But the first two proposals are now back on the table for discussion. Wary of moving forward after dozens of Division I coaches and administrators, and even some league officers, harshly criticized the new deregulatory measures, the NCAA's Rules Working Group, which initially drew up the plans, recommended the Division I Board of Directors suspend and modify the legislation when it meets on May 2 in Indianapolis.
According to the NCAA, the Working Group did not recommend suspension of the new rule eliminating restrictions on contact with prospects because of the feeling that limiting communications to just coaches (thus, disallowing support staff from contacting recruits) would resolve the issue.
Interpreting the three measures together, the overpowering fear among coaches and administrators is that the new rules will tolerate unlimited and around-the-clock contact with prospects by an unlimited number of staff, including coaches, opening the door for the richest schools to engulf recruits with texts, e-mails, phone calls and Facebook messages, providing them with an even greater advantage in the recruiting process.
Some analysts speculated the new rules would produce player personnel departments similar to the NFL within the SEC, although multiple coaches, including recruiting coordinator Steve Spurrier Jr., and administrators at South Carolina insisted the school would be prudent in hiring new people for recruiting purposes.
"Just speculating, I don't think that will be the case," USC athletic director Ray Tanner recently said. "Certainly, deregulation is good in a lot of ways, but I don't think we're going to be in a position that there will be a lot of staff increases and those kinds of things. At least we're hopeful that will not be the case in college football in general.
"Some of the things will be in place and some will not be by Aug. 1. But I don't anticipate it being across the board as some have said. But there will be some deregulation."
Even if support staff are allowed to communicate with recruits, Tanner said it was "possible" the NCAA could limit the number of staff involved as a way to control costs.

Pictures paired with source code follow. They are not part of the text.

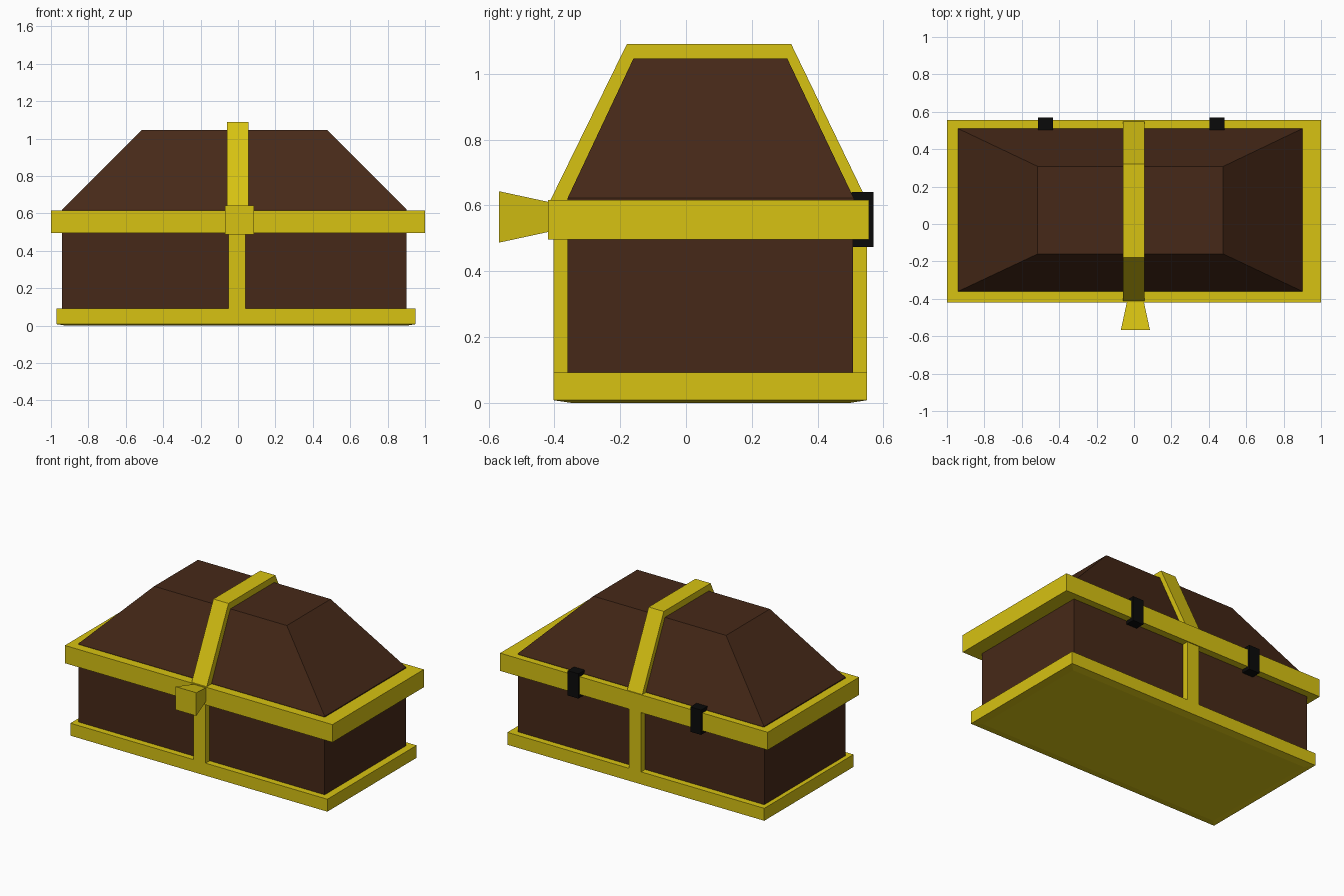
import bpy, bmesh

if "Cube" in bpy.data.objects:
    bpy.data.objects.remove(bpy.data.objects["Cube"])


def material(name, rgb):
    m = bpy.data.materials.new(name)
    m.diffuse_color = (*rgb, 1)
    m.use_nodes = True
    m.node_tree.nodes["Principled BSDF"].inputs["Base Color"].default_value = m.diffuse_color
    return m


WOOD = material("dark_wood", (0.062, 0.022, 0.009))
GOLD = material("gold_trim", (0.68, 0.54, 0.006))
IRON = material("black_iron", (0.003, 0.003, 0.003))


def loft(name, mat, rings):
    """Closed flat-faced solid through equal-length rings of points."""
    bm = bmesh.new()
    loops = [[bm.verts.new(p) for p in ring] for ring in rings]
    n = len(loops[0])
    for a, b in zip(loops, loops[1:]):
        for i in range(n):
            j = (i + 1) % n
            bm.faces.new((a[i], a[j], b[j], b[i]))
    bm.faces.new(loops[0][::-1])
    bm.faces.new(loops[-1])
    bmesh.ops.recalc_face_normals(bm, faces=bm.faces)
    me = bpy.data.meshes.new(name)
    bm.to_mesh(me)
    bm.free()
    me.materials.append(mat)
    ob = bpy.data.objects.new(name, me)
    bpy.context.collection.objects.link(ob)
    return ob


def rect(x0, x1, y0, y1, z):
    return [(x0, y0, z), (x1, y0, z), (x1, y1, z), (x0, y1, z)]


def box(name, mat, x0, x1, y0, y1, z0, z1):
    return loft(name, mat, [rect(x0, x1, y0, y1, z) for z in (z0, z1)])


# Base tray with a slightly tapered underside
loft("base_trim", GOLD, [rect(-0.92, 0.90, -0.35, 0.50, 0.0),
                         rect(-0.97, 0.95, -0.403, 0.55, 0.008),
                         rect(-0.97, 0.95, -0.403, 0.55, 0.092)])

# Wooden body
box("chest_body", WOOD, -0.94, 0.90, -0.36, 0.507, 0.085, 0.51)

# Lid rim
box("lid_rim", GOLD, -1.0, 1.0, -0.42, 0.556, 0.496, 0.616)

# Sloped wooden lid with a short upright lip
loft("lid", WOOD, [rect(-0.94, 0.90, -0.36, 0.51, 0.60),
                   rect(-0.94, 0.90, -0.36, 0.51, 0.622),
                   rect(-0.515, 0.477, -0.16, 0.308, 1.046)])

# Upright straps on the front and back of the body
for side, y0, y1 in (("front", -0.403, -0.34), ("back", 0.49, 0.55)):
    box(side + "_strap", GOLD, -0.05, 0.04, y0, y1, 0.085, 0.51)

# Strap running over the lid
profile = [(-0.415, 0.61), (-0.18, 1.09), (0.32, 1.09), (0.552, 0.61)]
loft("lid_strap", GOLD, [[(x, y, z) for y, z in profile] for x in (-0.058, 0.055)])

# Flared clasp on the front
loft("clasp", GOLD, [[(0.0075 + sx * r, y, 0.565 + sz * r)
                      for sx, sz in ((-1, -1), (1, -1), (1, 1), (-1, 1))]
                     for y, r in ((-0.40, 0.043), (-0.42, 0.046), (-0.568, 0.078))])

# Hinges on the back
for side, x in (("left", -0.472), ("right", 0.445)):
    box(side + "_hinge", IRON, x - 0.04, x + 0.04, 0.503, 0.57, 0.473, 0.641)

In a press release dated March 7, the NCAA explained the reasons for the decision to delay or prohibit implementation of the new rules: "Some in the membership recently expressed concern about the possible adverse impact the changes would have on college coaches, administrators and university resources, in addition to the impact on prospects and their families.
"Some coaches and administrators expressed concern that deregulation in this area might lead to a recruiting arms race that will overwhelm prospects, college coaches and athletics department budgets. Much of the anxiety is specific to football, though the concerns could translate to any sport."
USC senior associate AD Judy Van Horn, who has an extensive background in compliance, said an override of aspects of the legislation approved in January was possible.
"Many of us at the institutional level are interested in seeing how things transpire and we'll take our cues from that," Van Horn said. "Efforts have already started for discussion on some of the legislation that is more controversial.
"We'll just have to see where that ends up. It will be interesting moving forward. It's possible some of the legislation that was approved will be reviewed in light of the comments being made to the NCAA."
Media outlets around the country have reported some larger schools have moved quickly to hire additional support staff in order to boost their recruiting efforts when the new rules went into effect on Aug. 1.
But the Working Group's recommendations to the Board of Directors could put the brakes on those plans.
"There are concerns about some aspects of the legislation, which is why you're seeing a lot of discussion generated," Van Horn said. "I think it is important to look at all sides of the issues and then we'll see where it goes from there."
South Carolina NEWS